It’s hard work being a major bicycle manufacturer. Not only do you have to keep coming up with new stuff, but you have to cater for an ever-wider array of riding styles and hence end up with a bunch of different models that constantly need tweaking to keep them appealing to the people for whom they were originally designed.
All of which brings us to Specialized, and more specifically the Enduro. As the name suggests, the Enduro was first conceived as a ride all day, do it all kind of bike. But what with being pretty stoutly built and packing a fair bit of travel for the time, it was inevitable that people would start doing things with them that lay somewhat outside the original design parameters.
Naturally enough, Specialized responded, and each iteration of the Enduro got a bit more travel and a bit more strength until by the 2006 model year it was less “all-mountain” and more pedallable freeride bike. Which was all well and good, but seemed to leave a lightweight, long-travel, do-it-all hole in the range.
So for 2007 the current Enduro platform lives on only in a range of SX Trail light freeride bikes, all with coil shocks and burly specs but without having the word “Enduro” on them. And slotting in next door is the all-new Enduro SL, which at first glance appears to be occupying the same sort of space as the Scott Ransom and Santa Cruz Nomad but upon closer inspection looks like it could be about to move the all-mountain goalposts clear off the field. The new bike was revealed recently at Specialized’s European marketing office in Bavaria, which has some rather handy nearby mountains…

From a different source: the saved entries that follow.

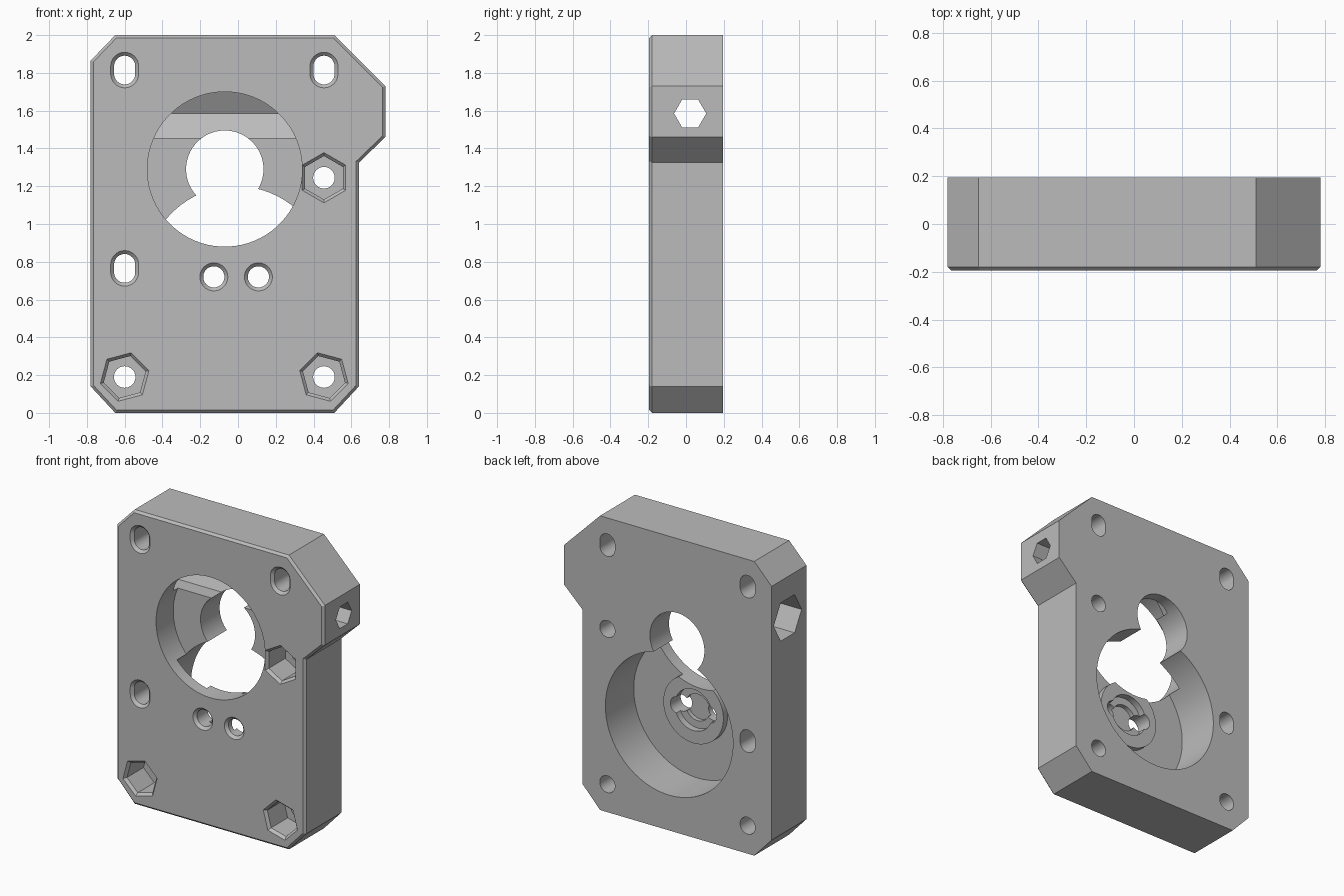
import bpy, bmesh, math
from mathutils import Vector

if "Cube" in bpy.data.objects:
    bpy.data.objects.remove(bpy.data.objects["Cube"], do_unlink=True)

FRONT, BACK = -0.195, 0.195

grey = bpy.data.materials.new("plain grey")
grey.use_nodes = True
grey.diffuse_color = (0.5, 0.5, 0.5, 1)
grey.node_tree.nodes["Principled BSDF"].inputs["Base Color"].default_value = (0.5, 0.5, 0.5, 1)


def loft(name, sections, axis="y"):
    """Closed solid through (position, 2D points) sections along an axis."""
    bm = bmesh.new()
    rings = []
    for pos, pts in sections:
        place = (lambda a, b: (a, pos, b)) if axis == "y" else (lambda a, b: (pos, a, b))
        rings.append([bm.verts.new(place(a, b)) for a, b in pts])
    n = len(rings[0])
    for r0, r1 in zip(rings, rings[1:]):
        for i in range(n):
            j = (i + 1) % n
            bm.faces.new((r0[i], r0[j], r1[j], r1[i]))
    bm.faces.new(rings[0])
    bm.faces.new(rings[-1])
    bmesh.ops.recalc_face_normals(bm, faces=bm.faces)
    mesh = bpy.data.meshes.new(name)
    bm.to_mesh(mesh)
    bm.free()
    obj = bpy.data.objects.new(name, mesh)
    bpy.context.collection.objects.link(obj)
    mesh.materials.append(grey)
    return obj


def ring(cx, cz, r, n=72, turn=0.0, stretch=0.0):
    """Regular polygon, optionally stretched vertically into a slot."""
    pts = []
    for i in range(n):
        a = math.radians(turn) + math.tau * (i + 0.5 * (n > 6)) / n
        lift = stretch if math.sin(a) > 0 else -stretch
        pts.append((cx + r * math.cos(a), cz + r * math.sin(a) + lift))
    return pts


def inset(pts, d):
    """Offset a counter-clockwise outline inwards."""
    out = []
    for i, p in enumerate(pts):
        p = Vector(p)
        e0 = (p - Vector(pts[i - 1])).normalized()
        e1 = (Vector(pts[(i + 1) % len(pts)]) - p).normalized()
        n0, n1 = Vector((-e0.y, e0.x)), Vector((-e1.y, e1.x))
        out.append(tuple(p + (n0 + n1) * d / (1 + n0.dot(n1))))
    return out


def combine(target, tool, operation="DIFFERENCE"):
    mod = target.modifiers.new("shape", "BOOLEAN")
    mod.operation = operation
    mod.solver = "EXACT"
    mod.object = tool
    bpy.context.view_layer.objects.active = target
    bpy.ops.object.modifier_apply(modifier=mod.name)
    bpy.data.objects.remove(tool, do_unlink=True)


# Plate with clipped corners, a side lug and a bevelled front rim
outline = [(-0.65, 0), (0.51, 0), (0.64, 0.14), (0.64, 1.325), (0.78, 1.46),
           (0.78, 1.73), (0.51, 2), (-0.65, 2), (-0.78, 1.865), (-0.78, 0.14)]
plate = loft("mounting_plate", [(FRONT, inset(outline, 0.015)),
                                (FRONT + 0.015, outline), (BACK, outline)])

# Round rear pocket with a low boss on its floor
gx, gz = -0.01, 0.72
floor = -0.11


def bore(cx, cz, r, y0, y1):
    combine(plate, loft("bore_cutter", [(y0, ring(cx, cz, r)), (y1, ring(cx, cz, r))]))


bore(gx, gz, 0.48, floor, 0.3)
boss = ring(gx, gz, 0.226)
combine(plate, loft("boss", [(floor - 0.03, boss), (-0.065, boss)]), "UNION")
bore(gx, gz, 0.14, floor, 0.1)
bore(gx, gz, 0.09, floor - 0.03, 0.1)

# Front pocket and the shaft hole behind it
bore(-0.07, 1.29, 0.41, -0.3, -0.01)
bore(-0.07, 1.29, 0.205, -0.1, 0.3)

# Cross channel: wide hexagon from the right side, narrow one out of the lug
for x0, x1, r in ((-0.9, 0.5, 0.15), (0.4, 0.9, 0.085)):
    hexagon = ring(0.022, 1.585, r, 6)
    combine(plate, loft("channel_cutter", [(x0, hexagon), (x1, hexagon)], "x"))


def countersunk(cx, cz, r, depth, flare=0.018, **shape):
    """Hole from the front with a bevelled mouth."""
    wide = ring(cx, cz, r + 2 * flare, **shape)
    mouth = ring(cx, cz, r, **shape)
    combine(plate, loft("hole_cutter", [(FRONT - flare, wide), (FRONT + flare, mouth),
                                        (depth, mouth)]))


# Slotted screw holes
for x, z in ((-0.6, 1.815), (0.455, 1.815), (-0.6, 0.765)):
    countersunk(x, z, 0.056, 0.3, stretch=0.02)

# Pair of round holes through the boss
for side in (-1, 1):
    countersunk(gx + side * 0.118, gz, 0.056, 0.1)

# Nut traps with screw holes behind
for x, z, turn in ((-0.6, 0.19, 15), (0.455, 0.19, 45), (0.455, 1.245, 30)):
    countersunk(x, z, 0.115, 0.0, n=6, turn=turn)
    bore(x, z, 0.057, -0.1, 0.3)

# Smooth the round walls, keep edges crisp
bpy.ops.object.select_all(action="DESELECT")
plate.select_set(True)
bpy.context.view_layer.objects.active = plate
bpy.ops.object.shade_smooth_by_angle(angle=math.radians(25))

The Enduro SL is noteworthy in all sorts of ways, so much so that it’s difficult to know where to start. But one particular aspect of the bike is likely to have far-reaching consequences throughout the industry – rather than buying in suspension components, Specialized has opted to design and manufacture its own forks and shocks.
This isn’t a completely unprecedented move. Cannondale has been making its own forks for as long as it’s been doing suspension bikes, Scott is well-known for making its own rear shocks and Specialized itself dabbled with forks under the Future Shock banner in the early 90s. But its new suspension strategy is of remarkable scope. Specialized is far and away the biggest company to start doing its own suspension, and it’s not just dabbling – Specialized shocks will be found on bikes across the 2007 range, and the Enduro SL features an all-new Specialized fork too.
It’s a bold move, but Specialized clearly believes that it’s the right one. The idea is that if it designs frames, shocks and forks together, the combined elements will work better together. Clearly it’ll have a lot more control over how its suspension components work than if it continued to buy them in. And of course it means more unique selling points on the bikes.
With Specialized suspension front and rear, the Enduro SL is the best example of this new direction. But it’s not just the suspension that’s innovative. The SL is a ground-up reinterpretation of the Enduro concept, and the needs of the all day, all-mountain rider have led to the designers doing a bunch of things differently.
The main frame is FACT carbon fibre for stiffness and light weight – the frame is claimed to weigh just 2.2kg (4.8lb). That’s without a shock, but even adding 300g (an educated and mildly pessimistic guess) for the AFR shock still gives an all-up weight of 2.5kg (5.5lb) – mightily impressive for a 150mm travel frame.
In a first for Specialized, the rear shock is driven by a rocker-style linkage – rather than the traditional FSR arrangement of a link fixed to the seatstay at one end, the main frame at the other and the shock being driven from somewhere between the two, the Enduro link is attached to the frame in the middle and has the seatstay and shock at opposite ends. This has been done for a few reasons. For a start, it allows a vertical shock position, which gets the weight of the shock nearer the middle of the bike. It considerably simplifies the structure of the frame, allows a continuous seat tube for more saddle-lowering scope (although on the Enduro that’s limited by the cranked seat tube) and makes space inside the frame for a traditionally-positioned bottle mount.
The bottom end of the shock is attached to one of two mounting holes down near the bottom bracket, giving you a choice of a steeper, taller setup or a more relaxed and low-slung one. Also in the bottom bracket area is a unique front mech mount. This is a traditionally tricky problem for full suspension designs, with manufacturers typically resorting to stub tubes or, as a last resort, E-type BB-mount derailleurs. The Enduro uses an E-type mech but without the BB plate – instead the mech bolts directly to bosses on the frame.
The whole thing is very clean-looking, and once the FutureShock E150 fork and S-Works component spec (XTR cranks, X.0 transmission, Magura brakes) have been added you end up with a remarkably light bike – it’s claimed to weigh 12.2kg (27lb), and rumour had it that the bikes at the launch were actually under 12kg on account of having 2.1in tyres rather than the 2.3in items that production bikes will have.